Caddy said as a Tuākana, he looked to support students in lots of different aspects of their study life.
“This may be through facilitating group study sessions, helping with study techniques, answering questions, giving general advice, linking to support services where needed, as well as just chatting and sharing experiences. Although course content is important, we recognise that there are a lot of different aspects of the student life that are all just as important.
“For me, Tuākana is about helping students get the most out of their studies and become the best they can be, as well as having an enjoyable experience along the way. Having already been through similar experiences in my earlier years, I am able to give unique insights and advice from a student perspective which will hopefully give our Teina an easier time on their journey.”
Caddy is originally from Whitianga but moved to Hamilton after his last year of school to start studying at Wintec. He, like Mcnally, is really into sports, particularly rugby, basketball, and squash.
“Currently, alongside other physiotherapy students, I am working with Melville Rugby Club, helping out with strapping and side-line management for their various teams. I have a keen interest in all areas of physiotherapy, but particularly those with musculoskeletal and sports injuries,” he said.
Raukawa Newton, our Māori Vice President under Student Association of Wintec, heard about the Tuākana programme through one of her tutors.
“[My tutor] recognised the efforts I made to support my peers. I believe one of the other factors to approaching me about going for the Tuākana role was being strongly connected to Te ao Māori me ōna tikanga.
“Previously being a student myself, I often longed for group environments that provided space for wānanga and whakawhanaungatanga. I also believe that pastoral care is so vital when it comes to thriving in the academic space and Tuākana do just that.”
Newton said the Tuākana programme meant a great deal to her, and her vision was to see this programme expanded to help more students.
Newton is a descendant of Waikato, Ngapuhi and Taranaki, she highly values whānau.
“I am also a mother to a seven-year-old boy who's already gained a lot of curiosity around the roles I play at Wintec,” she said.
Sarah Taputu, a proud Māori and Pacifica wāhine, and second year Bachelor of Midwifery student is also a new Tuākana this year.
“Our cohort was fortunate to have two Tuākana support us for a time and I enjoyed the pastoral and 'older sibling' support that they provided.”
Taputu said she wanted to offer support to the first-year students and be there to answer any questions about what the degree/placement/study truly involved as someone in the same degree.
“I also want to help more people get to the finish line and to be more knowledgeable, confident, and competent midwives.”
Taputu said being a Tuākana technically involved regular catch-ups and an open line of communication where the Tuākana and Teina could learn from and support each other to get to the finish line.
“To me, it means offering support that only another student can give with real life experience,” she said.
Taputu enjoys drinking kawhe and spending quality time with her people.
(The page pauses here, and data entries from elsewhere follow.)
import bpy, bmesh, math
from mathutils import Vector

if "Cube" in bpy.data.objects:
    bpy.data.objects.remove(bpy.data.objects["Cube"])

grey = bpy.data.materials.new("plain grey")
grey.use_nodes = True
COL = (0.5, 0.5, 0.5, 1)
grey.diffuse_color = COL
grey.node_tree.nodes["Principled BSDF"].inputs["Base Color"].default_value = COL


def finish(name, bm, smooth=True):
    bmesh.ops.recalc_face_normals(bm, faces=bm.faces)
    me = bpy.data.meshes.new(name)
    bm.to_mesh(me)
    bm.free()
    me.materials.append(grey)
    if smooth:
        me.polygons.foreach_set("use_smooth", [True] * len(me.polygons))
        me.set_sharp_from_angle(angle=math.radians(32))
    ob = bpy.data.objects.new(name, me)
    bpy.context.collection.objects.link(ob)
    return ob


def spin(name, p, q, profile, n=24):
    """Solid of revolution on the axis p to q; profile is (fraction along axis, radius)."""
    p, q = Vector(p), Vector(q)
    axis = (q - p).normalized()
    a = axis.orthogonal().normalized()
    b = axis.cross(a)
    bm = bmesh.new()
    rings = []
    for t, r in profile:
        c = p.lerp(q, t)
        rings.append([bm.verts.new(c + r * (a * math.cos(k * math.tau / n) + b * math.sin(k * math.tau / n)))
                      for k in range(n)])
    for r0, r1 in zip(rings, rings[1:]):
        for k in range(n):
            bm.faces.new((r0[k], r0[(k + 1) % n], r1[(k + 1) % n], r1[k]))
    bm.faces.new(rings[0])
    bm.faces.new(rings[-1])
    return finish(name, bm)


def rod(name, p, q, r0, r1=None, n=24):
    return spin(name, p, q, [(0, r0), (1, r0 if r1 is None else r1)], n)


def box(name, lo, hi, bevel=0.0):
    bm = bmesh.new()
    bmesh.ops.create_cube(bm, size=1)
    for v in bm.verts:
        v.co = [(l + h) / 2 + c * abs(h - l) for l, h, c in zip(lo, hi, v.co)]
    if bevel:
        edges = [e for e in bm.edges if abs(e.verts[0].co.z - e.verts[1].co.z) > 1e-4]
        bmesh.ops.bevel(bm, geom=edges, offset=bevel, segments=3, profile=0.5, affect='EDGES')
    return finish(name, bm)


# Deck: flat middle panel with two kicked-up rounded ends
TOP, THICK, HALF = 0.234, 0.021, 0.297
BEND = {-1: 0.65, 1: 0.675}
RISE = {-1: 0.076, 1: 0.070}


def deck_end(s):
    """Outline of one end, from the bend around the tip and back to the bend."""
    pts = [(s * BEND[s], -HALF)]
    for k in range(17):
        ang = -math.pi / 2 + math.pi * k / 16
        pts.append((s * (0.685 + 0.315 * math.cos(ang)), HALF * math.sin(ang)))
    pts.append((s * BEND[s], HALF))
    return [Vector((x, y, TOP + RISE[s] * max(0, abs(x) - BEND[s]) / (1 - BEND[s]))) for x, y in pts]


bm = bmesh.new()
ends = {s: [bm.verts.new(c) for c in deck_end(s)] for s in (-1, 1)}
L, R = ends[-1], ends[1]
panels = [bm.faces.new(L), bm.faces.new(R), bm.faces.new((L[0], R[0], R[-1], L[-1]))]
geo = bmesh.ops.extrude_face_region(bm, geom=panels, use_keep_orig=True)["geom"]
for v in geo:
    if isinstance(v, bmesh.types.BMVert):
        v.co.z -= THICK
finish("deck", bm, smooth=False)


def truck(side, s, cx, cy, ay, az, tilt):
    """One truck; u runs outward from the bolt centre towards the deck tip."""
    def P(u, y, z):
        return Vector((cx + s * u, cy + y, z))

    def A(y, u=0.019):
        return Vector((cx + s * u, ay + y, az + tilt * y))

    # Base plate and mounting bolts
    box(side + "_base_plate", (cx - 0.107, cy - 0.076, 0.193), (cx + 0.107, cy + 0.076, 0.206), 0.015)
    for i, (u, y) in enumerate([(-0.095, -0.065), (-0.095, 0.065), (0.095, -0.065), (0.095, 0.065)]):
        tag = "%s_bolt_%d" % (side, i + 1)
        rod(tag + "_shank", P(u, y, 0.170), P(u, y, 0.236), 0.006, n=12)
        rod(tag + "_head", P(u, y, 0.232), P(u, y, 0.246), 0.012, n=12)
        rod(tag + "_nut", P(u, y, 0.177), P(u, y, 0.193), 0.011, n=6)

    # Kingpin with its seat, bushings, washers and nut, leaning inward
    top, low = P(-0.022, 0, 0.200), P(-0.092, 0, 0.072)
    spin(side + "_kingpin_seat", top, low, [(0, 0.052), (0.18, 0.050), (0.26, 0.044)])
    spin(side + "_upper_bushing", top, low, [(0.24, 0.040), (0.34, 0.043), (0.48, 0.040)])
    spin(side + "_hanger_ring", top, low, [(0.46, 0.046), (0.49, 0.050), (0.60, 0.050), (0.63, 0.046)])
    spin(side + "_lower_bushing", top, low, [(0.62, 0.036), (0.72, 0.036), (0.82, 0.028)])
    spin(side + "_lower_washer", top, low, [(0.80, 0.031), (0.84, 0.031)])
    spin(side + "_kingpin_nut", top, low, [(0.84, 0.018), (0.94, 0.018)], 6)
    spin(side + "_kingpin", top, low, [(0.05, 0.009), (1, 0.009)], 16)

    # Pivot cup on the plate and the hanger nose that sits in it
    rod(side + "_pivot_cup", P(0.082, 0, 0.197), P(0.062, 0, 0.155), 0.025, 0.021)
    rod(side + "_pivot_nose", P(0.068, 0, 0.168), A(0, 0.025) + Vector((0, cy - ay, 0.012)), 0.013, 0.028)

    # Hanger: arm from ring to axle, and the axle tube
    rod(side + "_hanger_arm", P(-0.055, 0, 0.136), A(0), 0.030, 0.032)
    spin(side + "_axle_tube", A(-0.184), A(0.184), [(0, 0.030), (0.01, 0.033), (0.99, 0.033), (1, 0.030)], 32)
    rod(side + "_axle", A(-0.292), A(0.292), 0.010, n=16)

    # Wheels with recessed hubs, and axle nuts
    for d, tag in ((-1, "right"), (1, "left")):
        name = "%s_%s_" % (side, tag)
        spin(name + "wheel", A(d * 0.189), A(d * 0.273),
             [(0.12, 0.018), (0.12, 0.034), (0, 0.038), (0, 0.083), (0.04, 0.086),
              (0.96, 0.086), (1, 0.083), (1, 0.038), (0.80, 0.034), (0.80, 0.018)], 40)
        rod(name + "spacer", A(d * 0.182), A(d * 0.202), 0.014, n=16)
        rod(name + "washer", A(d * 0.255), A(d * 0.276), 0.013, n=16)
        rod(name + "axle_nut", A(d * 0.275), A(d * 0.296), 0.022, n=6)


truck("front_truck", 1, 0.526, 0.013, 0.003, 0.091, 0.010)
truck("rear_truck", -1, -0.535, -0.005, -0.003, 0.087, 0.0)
“I am grateful for the opportunity to study and go home to my little community and work as a Lead Maternity Carer. Fun fact: I was home-schooled my entire life, so Wintec was my first public education experience when I was 23 and the transition was super smooth,” she said.
Tuākana are employed as casual Wintec staff on a yearly contract and trained by our experienced Academic Learning Advisors-Māori, Tania Oxenham and Marion Tahana. The training explores the philosophy and practice of being a Tuākana, which is a concept derived from Te Ao Māori, a Māori worldview.